I have been running for close to a decade and, in that time, have completed six marathons. It took much effort to finally dip below the three-hour mark. Chasing another ‘personal best’ didn’t seem appropriate (let alone motivate me) at this time so, despite being entered into the 2011 London Marathon, it wouldn’t be enough to entice me back into training. I needed something bigger to aim for. I also wanted to do something to raise money for my Grandparents – for which a marathon alone would ‘not do’.
I looked at the possibility of marathoning on consecutive weekends, but the big marathons were filling up fast, if they weren’t already full. And I wasn’t interested in a series of low key marathons. I started to think beyond a marathon. Meanwhile, the inspectors came to work and my training would have to remain on hold for another week.
I thought about the races I had withdrawn from in the autumn and focused quickly on marathons in the Swiss Alps. I soon discovered The Swiss Alpine Marathon in Davos at the end of July, coinciding with the start of the school holidays. At 50 miles, it would be the furthest I have run, on the most difficult of terrains in the most difficult conditions. It was just what I wanted.
I discussed it with friends for a few days to test their reaction and to see if they would be interested in joining me. On 10th December, I entered the race and, almost instantly, my weekly mileage went from 5 to 25. I started telling people of my plans and immediately started to focus on my training. I went for 8 miles alone on the Saturday, and met The Emu and TFP the next day for what would prove to be a difficult 10.
The Emu had already picked up on my Swiss plans and started to tell me some plans he was hatching of his own. He was looking at running the Paris Marathon, the London Marathon the following weekend and running from Paris to London in the 6 days between. I informed him that I had already looked at doing the Paris Marathon in conjunction with London, but that Paris was full. He was aware of this fact – and was already working on how to overcome this hurdle.
I thought about it for a few strides, but it didn’t take long. The marathons being a week apart would reflect the time between my Grandparents deaths. The run from Paris to London would turn the event into a single worthwhile challenge. Suddenly, I was hooked. I wanted to join him. I told him straight away and thought about the prospect non-stop for the remainder of the run, save a brief debate on university tuition fees and the recent riots. In fact, I seemed to think about it non-stop for the following weeks. I had a few concerns, but definitely wanted to do it.
I discussed it with some friends but, aware of the scale of the challenge, I was worried that I couldn’t do it. I wanted some feedback and some opinion, but I didn’t want to appear to be wimping out at the first opportunity. I was scared of failure. It quickly became apparent that we had three hurdles to overcome as soon as possible to be sure that we at least had a chance of completing the task.

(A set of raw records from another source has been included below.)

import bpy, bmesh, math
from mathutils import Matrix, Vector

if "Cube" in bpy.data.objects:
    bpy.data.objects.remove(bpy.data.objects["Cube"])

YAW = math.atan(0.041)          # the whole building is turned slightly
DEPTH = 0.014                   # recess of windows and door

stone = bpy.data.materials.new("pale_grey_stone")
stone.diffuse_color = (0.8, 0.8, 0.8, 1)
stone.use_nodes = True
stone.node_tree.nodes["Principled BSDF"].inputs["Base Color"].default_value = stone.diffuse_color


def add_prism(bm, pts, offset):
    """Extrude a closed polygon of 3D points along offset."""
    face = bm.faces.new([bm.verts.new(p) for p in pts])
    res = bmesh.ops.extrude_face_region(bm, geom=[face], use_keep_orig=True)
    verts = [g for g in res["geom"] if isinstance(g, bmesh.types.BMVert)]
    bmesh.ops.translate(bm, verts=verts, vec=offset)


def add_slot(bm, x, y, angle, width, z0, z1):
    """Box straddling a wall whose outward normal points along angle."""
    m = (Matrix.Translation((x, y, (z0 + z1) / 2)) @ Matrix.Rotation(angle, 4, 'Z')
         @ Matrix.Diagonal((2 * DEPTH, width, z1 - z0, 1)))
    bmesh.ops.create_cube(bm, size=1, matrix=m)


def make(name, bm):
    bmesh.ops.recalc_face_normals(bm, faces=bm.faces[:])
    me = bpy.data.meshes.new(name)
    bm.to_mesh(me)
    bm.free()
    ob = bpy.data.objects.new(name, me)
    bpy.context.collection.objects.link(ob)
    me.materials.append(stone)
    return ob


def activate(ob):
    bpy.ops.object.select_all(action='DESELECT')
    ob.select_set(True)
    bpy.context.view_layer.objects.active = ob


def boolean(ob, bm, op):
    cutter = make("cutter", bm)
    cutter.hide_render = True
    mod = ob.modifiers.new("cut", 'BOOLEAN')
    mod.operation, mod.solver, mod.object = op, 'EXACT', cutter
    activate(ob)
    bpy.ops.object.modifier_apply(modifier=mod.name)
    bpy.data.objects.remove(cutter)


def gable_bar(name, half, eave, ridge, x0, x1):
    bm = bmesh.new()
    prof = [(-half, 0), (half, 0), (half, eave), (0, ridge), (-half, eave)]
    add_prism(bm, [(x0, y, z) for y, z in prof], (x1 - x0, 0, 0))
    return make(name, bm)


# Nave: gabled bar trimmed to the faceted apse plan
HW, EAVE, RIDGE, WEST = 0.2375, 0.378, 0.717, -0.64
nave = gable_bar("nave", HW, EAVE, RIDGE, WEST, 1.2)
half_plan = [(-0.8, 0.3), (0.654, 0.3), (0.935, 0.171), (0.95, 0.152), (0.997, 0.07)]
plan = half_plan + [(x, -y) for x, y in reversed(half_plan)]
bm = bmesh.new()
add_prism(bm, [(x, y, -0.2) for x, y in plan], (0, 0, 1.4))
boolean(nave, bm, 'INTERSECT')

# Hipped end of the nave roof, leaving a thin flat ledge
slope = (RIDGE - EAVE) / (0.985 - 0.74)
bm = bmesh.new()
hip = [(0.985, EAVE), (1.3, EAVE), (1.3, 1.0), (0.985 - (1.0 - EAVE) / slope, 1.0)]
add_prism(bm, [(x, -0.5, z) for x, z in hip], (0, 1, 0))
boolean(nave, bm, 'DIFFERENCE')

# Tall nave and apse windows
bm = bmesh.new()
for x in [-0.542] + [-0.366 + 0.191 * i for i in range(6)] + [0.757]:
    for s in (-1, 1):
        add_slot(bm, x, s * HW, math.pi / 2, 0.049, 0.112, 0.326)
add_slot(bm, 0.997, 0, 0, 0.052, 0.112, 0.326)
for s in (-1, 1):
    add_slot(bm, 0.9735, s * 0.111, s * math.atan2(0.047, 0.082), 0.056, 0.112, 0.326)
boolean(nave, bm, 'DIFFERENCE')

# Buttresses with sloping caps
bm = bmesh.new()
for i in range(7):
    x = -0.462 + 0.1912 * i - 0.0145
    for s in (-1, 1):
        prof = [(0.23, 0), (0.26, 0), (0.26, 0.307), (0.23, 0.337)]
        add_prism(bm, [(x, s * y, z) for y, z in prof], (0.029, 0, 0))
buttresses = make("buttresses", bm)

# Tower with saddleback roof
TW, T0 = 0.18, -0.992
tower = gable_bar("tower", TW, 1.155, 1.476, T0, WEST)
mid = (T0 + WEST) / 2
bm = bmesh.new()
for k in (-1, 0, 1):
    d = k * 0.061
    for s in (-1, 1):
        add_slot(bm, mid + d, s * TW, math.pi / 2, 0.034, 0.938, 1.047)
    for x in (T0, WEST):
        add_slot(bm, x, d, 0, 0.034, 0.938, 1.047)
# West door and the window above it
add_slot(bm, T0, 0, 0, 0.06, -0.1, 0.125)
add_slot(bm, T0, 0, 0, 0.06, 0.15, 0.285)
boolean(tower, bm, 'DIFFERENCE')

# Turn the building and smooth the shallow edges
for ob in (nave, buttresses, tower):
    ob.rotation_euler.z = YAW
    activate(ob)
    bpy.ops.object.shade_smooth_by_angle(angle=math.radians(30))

We both had entry into the London Marathon, but needed entry into the Paris Marathon. We would need somebody who would be prepared to support us while we were running outside of the two marathons. And we needed to be reasonably happy that we were capable of being sufficiently fit. We had our work cut out on all three counts.